and more bloodshed."
Other observers note that Europe should not be viewed as a monolithic block,
even if there has been widespread consensus in support of the EU3 negotiating
efforts. Not only are there opposing political currents between states on the
continent, there are competing agendas within individual countries.
According to Jean Brincmont, a Belgian theoretical physicist and author of
Impérialisme Humanitaire (2005), "There is a struggle in
Europe between pro- and anti-U.S. opinions."
Further, many countries, like France, have shown a strong willingness to go
it alone in their foreign policies, which was seen in Jacques Chirac's recent
declarations about changes in that country's nuclear posture. Citing the example
of the pro-U.S. and enormously influential French Interior Minister Nicolas
Sarcozy, Brincmont argues that "France may sometimes be divided over issues
like Iran, but it is by no means subservient to U.S. positions."
The potential for fissures in the European position was exhibited in early
March in the wake of allegations that Moscow had floated a proposal to allow
Iran to enrich a small amount of uranium on its soil in exchange for delaying
for several years larger scale production.
According to the March 6 New York Times, European diplomats said the
proposal was "driving a wedge into what had been a relatively united front
on uranium enrichment in Iran." Germany is cautiously supportive of Russia,
they said, while France and Britain are siding with the United States.

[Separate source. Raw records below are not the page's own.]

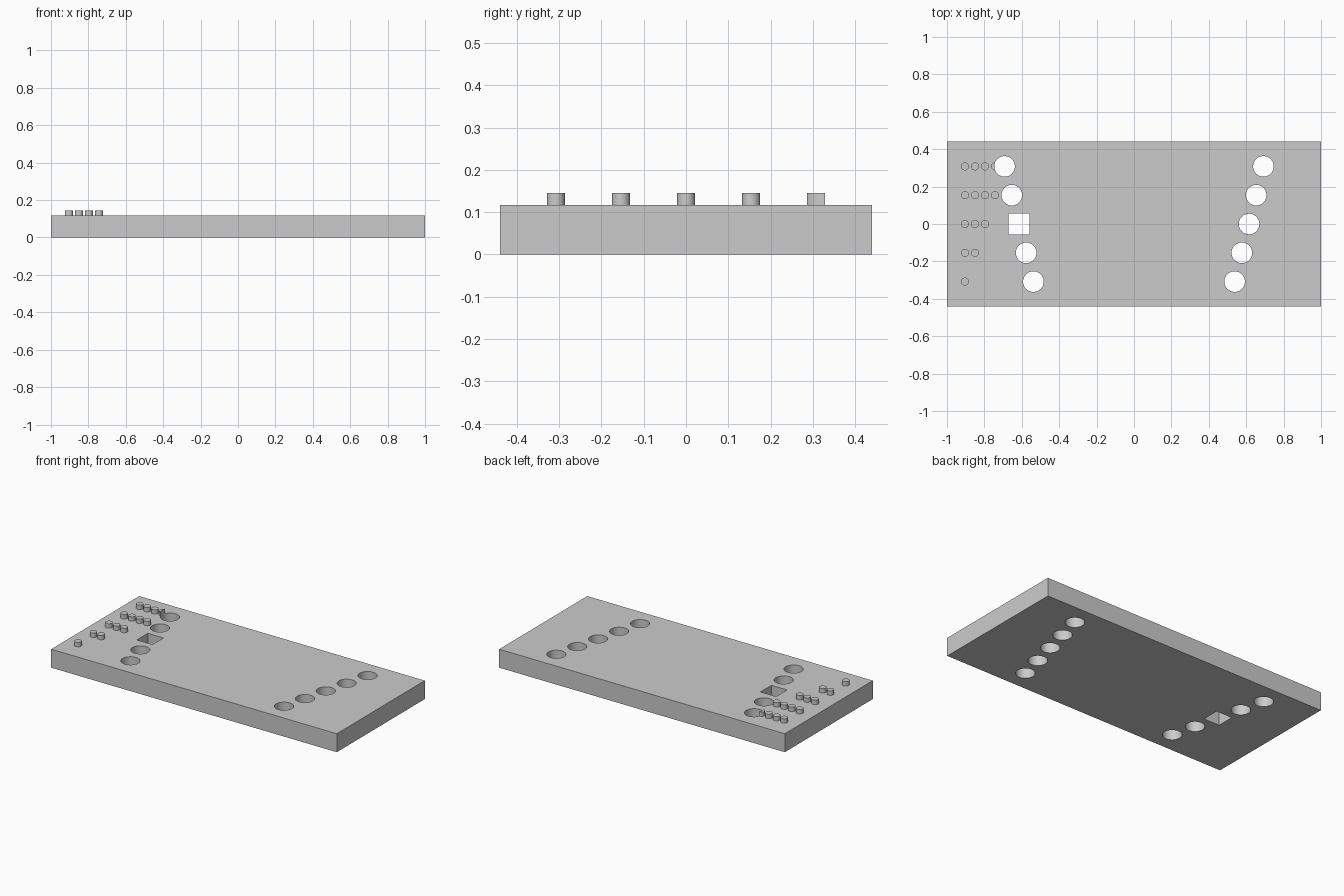
import bpy

old = bpy.data.objects.get("Cube")
if old:
    bpy.data.objects.remove(old, do_unlink=True)

HALF_Y, THICK, PEG_TOP = 0.44, 0.117, 0.145
HOLE_R, PEG_R = 0.055, 0.0212
PITCH_Y = 0.154

grey = bpy.data.materials.new("plain grey")
grey.use_nodes = True
colour = (0.6, 0.6, 0.6, 1)
grey.diffuse_color = colour
grey.node_tree.nodes["Principled BSDF"].inputs["Base Color"].default_value = colour


def box(name, centre, size):
    bpy.ops.mesh.primitive_cube_add(size=1, location=centre)
    ob = bpy.context.object
    ob.name = name
    ob.scale = size
    bpy.ops.object.transform_apply(location=False, rotation=False, scale=True)
    return ob


def cylinder(name, x, y, radius, z0, z1, sides):
    bpy.ops.mesh.primitive_cylinder_add(
        vertices=sides, radius=radius, depth=z1 - z0, location=(x, y, (z0 + z1) / 2))
    ob = bpy.context.object
    ob.name = name
    return ob


def cut(target, cutter):
    mod = target.modifiers.new("cut", "BOOLEAN")
    mod.operation = "DIFFERENCE"
    mod.solver = "EXACT"
    mod.object = cutter
    bpy.context.view_layer.objects.active = target
    bpy.ops.object.modifier_apply(modifier=mod.name)


def finish(ob):
    ob.data.materials.clear()
    ob.data.materials.append(grey)
    bpy.ops.object.select_all(action="DESELECT")
    ob.select_set(True)
    bpy.context.view_layer.objects.active = ob
    bpy.ops.object.shade_smooth_by_angle()


plate = box("plate", (0, 0, THICK / 2), (2, 2 * HALF_Y, THICK))

# Two slanted rows of through holes, with one square hole on the right side
cutters = []
for row in range(-2, 3):
    y = row * PITCH_Y
    for side in (-1, 1):
        x = side * (0.615 + row * 0.0385)
        if side < 0 and row == 0:
            hole = box("square_hole_cutter", (x, y, 0.1), (2 * HOLE_R, 2 * HOLE_R, 0.4))
        else:
            hole = cylinder("round_hole_cutter", x, y, HOLE_R, -0.1, 0.3, 64)
        cut(plate, hole)
        cutters.append(hole)
finish(plate)

# Counting pegs: one to four per row; the last one is trimmed by its hole
back_hole = min(cutters, key=lambda c: c.location.x)
for row, count in zip(range(-2, 3), (1, 2, 3, 4, 4)):
    for i in range(count):
        peg = cylinder("counting_peg", -0.904 + i * 0.0537, row * PITCH_Y,
                       PEG_R, THICK - 0.01, PEG_TOP, 32)
        if row == 2 and i == 3:
            cut(peg, back_hole)
        finish(peg)

for c in cutters:
    bpy.data.objects.remove(c, do_unlink=True)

Russia later disavowed the proposal. But the Russian case highlights another
complication in any transatlantic effort to resolve the crisis – that Western
powers do not hold all the cards.
"The West hasn't yet fully realized that the world has changed,"
says Guldimann. "The economic development of Asia, rising oil prices, the
emergence of Russia as a key negotiating partner – all these things work
against the idea that we can impose an end to the enrichment program, which
is the preferred solution."
In contrast to U.S. Vice President Dick Cheney's statement that the "international
community is prepared to impose meaningful consequences," Guldimann contends
that while most countries may pay lip service to the idea that Iran should not
have an enrichment program, "when you put sanctions on the table things
will fall apart. China won't go along, nor will Russia or India, or presumably
Brincmont agrees, but says that ultimately, the nuclear power states have themselves
to blame. "As long as the great powers want to keep their bombs, smaller
powers will emerge asking for the same."